Nor is there any substance to reports that team President Edward Bennett Williams gave permission to use player pension funds to keep the big fellow in pineapples, the source disclosed.
"I don't know where you guys get your information," he whispered over the telephone.
"Sure, sure, we'd love to have a guy like Lava Lava. You don't need a front four with him in there. Its a front one. But to say we've got him - well, that's fiction, nothing but fiction."
For the last two weeks, the exploits of Lava Lava Lenny and Duke, the former ambassador to China turned Redskin general manager trying to sign him to a contract, have been chronicled in "Doonesbury," the comic strip penned by Garry Trudeau.
Art is dearly imitating life each day, and some of the best howls are coming from Redskin Park.
"I hope that guy Duke isn't me," said Bobby Beathard, the real general manager.
Added new Coach Jack Pardee, "Lave Lava sounds like a player."
Trudeau first named Duke general manager on the comic pages precisely the same day Beathard's appointment was announced on the sports pages.

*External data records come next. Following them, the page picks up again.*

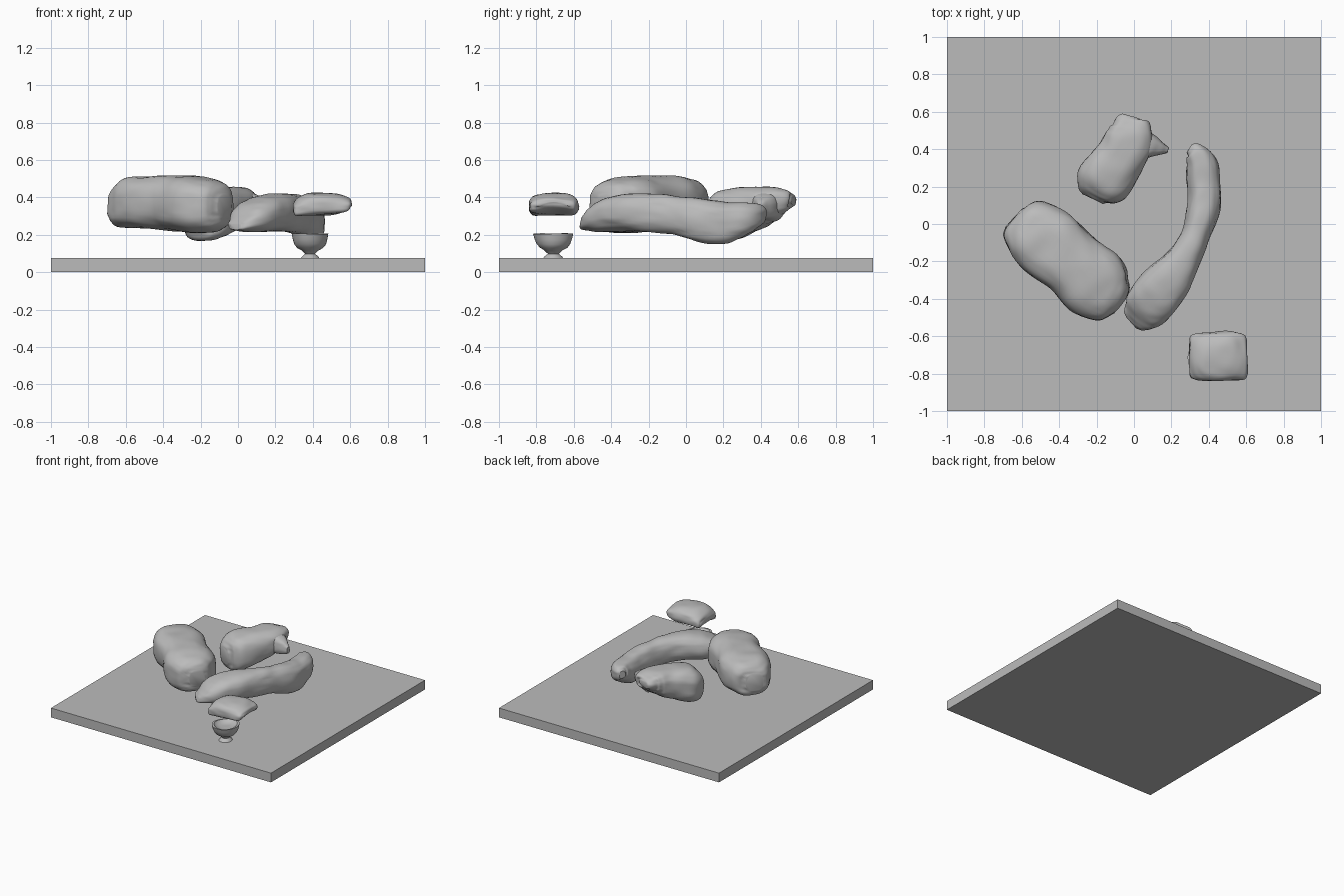
import bpy, bmesh, math
from mathutils import Vector, noise

cube = bpy.data.objects.get("Cube")
if cube:
    bpy.data.objects.remove(cube, do_unlink=True)

stone = bpy.data.materials.new("plain grey")
stone.use_nodes = True
GREY = (0.5, 0.5, 0.5, 1)
stone.diffuse_color = GREY
stone.node_tree.nodes["Principled BSDF"].inputs["Base Color"].default_value = GREY


def finish(bm, name, smooth=True):
    bmesh.ops.recalc_face_normals(bm, faces=bm.faces)
    mesh = bpy.data.meshes.new(name)
    bm.to_mesh(mesh)
    bm.free()
    mesh.materials.append(stone)
    ob = bpy.data.objects.new(name, mesh)
    bpy.context.collection.objects.link(ob)
    if smooth:
        bpy.ops.object.select_all(action='DESELECT')
        ob.select_set(True)
        bpy.context.view_layer.objects.active = ob
        bpy.ops.object.shade_smooth_by_angle(angle=math.radians(40))
    return ob


def bridge(bm, rings):
    """Skin a list of vertex rings and close both ends."""
    n = len(rings[0])
    for a, b in zip(rings, rings[1:]):
        for i in range(n):
            j = (i + 1) % n
            bm.faces.new((a[i], a[j], b[j], b[i]))
    bm.faces.new(rings[0][::-1])
    bm.faces.new(rings[-1])


def roughen(bm, amount):
    """Lumpy surface with finer layering in height."""
    bm.normal_update()
    moves = []
    for v in bm.verts:
        x, y, z = v.co
        d = noise.noise(Vector((x * 7, y * 7, z * 9))) + 0.6 * noise.noise(Vector((x * 10, y * 10, z * 45)))
        moves.append(v.normal * d * amount)
    for v, m in zip(bm.verts, moves):
        v.co += m


def catmull(p, steps):
    p = [Vector(q) for q in p]
    ext = [p[0] * 2 - p[1]] + p + [p[-1] * 2 - p[-2]]
    out = []
    for a, b, c, d in zip(ext, ext[1:], ext[2:], ext[3:]):
        for k in range(steps):
            t = k / steps
            out.append(0.5 * (2 * b + (c - a) * t + (2 * a - 5 * b + 4 * c - d) * t ** 2
                              + (3 * b - a - 3 * c + d) * t ** 3))
    return out + [p[-1]]


def power(v, e):
    return math.copysign(abs(v) ** e, v)


def boulder(name, stations, square=2.8, arch=0.0, rough=0.008, sides=40, steps=7):
    """Sweep a rounded section; station = x, y, half width, bottom z, top z."""
    bm = bmesh.new()
    pts = catmull(stations, steps)
    rings = []
    for i, s in enumerate(pts):
        a, b = pts[max(i - 1, 0)], pts[min(i + 1, len(pts) - 1)]
        side = Vector((-(b[1] - a[1]), b[0] - a[0], 0)).normalized()
        mid, half_h = (s[3] + s[4]) / 2, (s[4] - s[3]) / 2
        ring = []
        for k in range(sides):
            t = 2 * math.pi * k / sides
            c, h = power(math.cos(t), 2 / square), power(math.sin(t), 2 / square)
            lift = arch * (1 - c * c) if h < 0 else 0
            ring.append(bm.verts.new(Vector((s[0], s[1], mid + h * half_h + lift)) + side * c * s[2]))
        rings.append(ring)
    bridge(bm, rings)
    roughen(bm, rough)
    return finish(bm, name)


# Square base slab
bm = bmesh.new()
bmesh.ops.create_cube(bm, size=1)
for v in bm.verts:
    v.co = Vector((v.co.x * 2, v.co.y * 2, (v.co.z + 0.5) * 0.076))
finish(bm, "base_slab", smooth=False)

# Large oblong boulder
boulder("large_boulder", [
    (-0.645, 0.03, 0.07, 0.29, 0.42), (-0.62, 0.01, 0.125, 0.245, 0.47), (-0.56, -0.03, 0.17, 0.235, 0.505),
    (-0.47, -0.095, 0.195, 0.23, 0.515), (-0.34, -0.2, 0.18, 0.225, 0.515), (-0.22, -0.31, 0.195, 0.21, 0.51),
    (-0.14, -0.38, 0.165, 0.215, 0.495), (-0.09, -0.415, 0.115, 0.245, 0.46), (-0.07, -0.43, 0.06, 0.29, 0.41)])

# Rear boulder, with its underside rising to the back
boulder("rear_boulder", [
    (-0.22, 0.135, 0.06, 0.22, 0.35), (-0.205, 0.165, 0.11, 0.175, 0.41), (-0.165, 0.225, 0.15, 0.175, 0.445),
    (-0.08, 0.345, 0.135, 0.21, 0.455), (-0.03, 0.44, 0.13, 0.26, 0.455), (-0.015, 0.51, 0.11, 0.3, 0.445),
    (-0.015, 0.555, 0.08, 0.34, 0.425), (-0.01, 0.575, 0.04, 0.36, 0.405)])
boulder("rear_boulder_point", [
    (0.0, 0.43, 0.1, 0.27, 0.44), (0.08, 0.42, 0.07, 0.28, 0.42), (0.14, 0.405, 0.035, 0.29, 0.39),
    (0.18, 0.395, 0.012, 0.31, 0.36)], rough=0.005)

# Long curved boulder
boulder("curved_boulder", [
    (0.295, 0.405, 0.025, 0.28, 0.34), (0.325, 0.385, 0.055, 0.25, 0.365), (0.36, 0.32, 0.08, 0.2, 0.37),
    (0.375, 0.22, 0.088, 0.155, 0.375), (0.375, 0.09, 0.085, 0.155, 0.395), (0.325, -0.07, 0.075, 0.2, 0.41),
    (0.24, -0.23, 0.1, 0.215, 0.42), (0.13, -0.37, 0.13, 0.215, 0.41), (0.05, -0.465, 0.115, 0.215, 0.36),
    (0.0, -0.515, 0.075, 0.22, 0.29), (-0.015, -0.53, 0.04, 0.225, 0.26)], square=2.5)

# Hovering square cap with a hollowed underside
boulder("floating_cap", [
    (0.295, -0.71, 0.1, 0.3, 0.35), (0.31, -0.71, 0.12, 0.275, 0.38), (0.37, -0.71, 0.13, 0.27, 0.42),
    (0.45, -0.71, 0.13, 0.27, 0.43), (0.53, -0.71, 0.13, 0.285, 0.42), (0.59, -0.71, 0.12, 0.31, 0.395),
    (0.605, -0.71, 0.09, 0.34, 0.375)], square=2.6, arch=0.035, rough=0.01)

# Small bowl on a flared foot: radius, height
profile = [(0.06, 0.07), (0.05, 0.085), (0.03, 0.098), (0.05, 0.115), (0.075, 0.13), (0.09, 0.15),
           (0.1, 0.175), (0.108, 0.205), (0.095, 0.205), (0.08, 0.19), (0.04, 0.18), (0.01, 0.18)]
bm = bmesh.new()
rings = [[bm.verts.new((0.385 + 0.9 * r * math.cos(math.tau * k / 32), -0.71 + r * math.sin(math.tau * k / 32), z))
          for k in range(32)] for r, z in profile]
bridge(bm, rings)
roughen(bm, 0.006)
finish(bm, "footed_bowl")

There are other topical touches. Williams' name appears frequently. Lava Lava's agent is a fellow named "Hook," the same moniker George Allen's lawyer, Ed Hookstratten, goes by.
When a character named Bobby - as in Bobby Mitchell, the executive assistant to Williams - informs Duke there are no draft choices until round seven, the general manager says, "A pox on George Allen. No wonder the talentless toad bolted town when he did.
"I just don't see how he got away with that "The Future is Now garbage as long as he did."
When Williams asks Duke how far he would go to trade for Lava Lava, the general manager says, "I would trade your small son."
"Forget it," says Williams, "I saw what it did to Allen's family."
Trudeau clearly has done his homework, although he declined to talk about his creation on the record in a recent telephone interview from his studio in New Haven.
"I never give interviews," he said. "I let my work speak for itself."
Still, he volunteered that he has always been fascinated by professional football. The Redskins, located in the Nation's Capital, seemed an ideal team to focus on, he said.
As an undergraduate at Yale, and later in his syndicated strip, Trudeau featured two classmates, quarterback Brian Dowling and running back Calvin Hill, in his work for the Yale Daily News. Dowling had a brief trial with the Redskins last fall, and Hill has been with the Redskins last fall, and Hill has been with the team the last two years.
Trudeau came to Washington last winter to meet with Williams for background information. And he says the Redskins will pop in and out of the strip in the future.
Meanwhile, in Los Angeles, a source close to George Allen said the coach was too busy to talk about the Redskins' aquisition of Lava Lava Lenny.
"He's back there now looking at films, of a real hot prospect," the source said. "Kid named 'Bigfoot.' Kicks the ball right out of the stadium."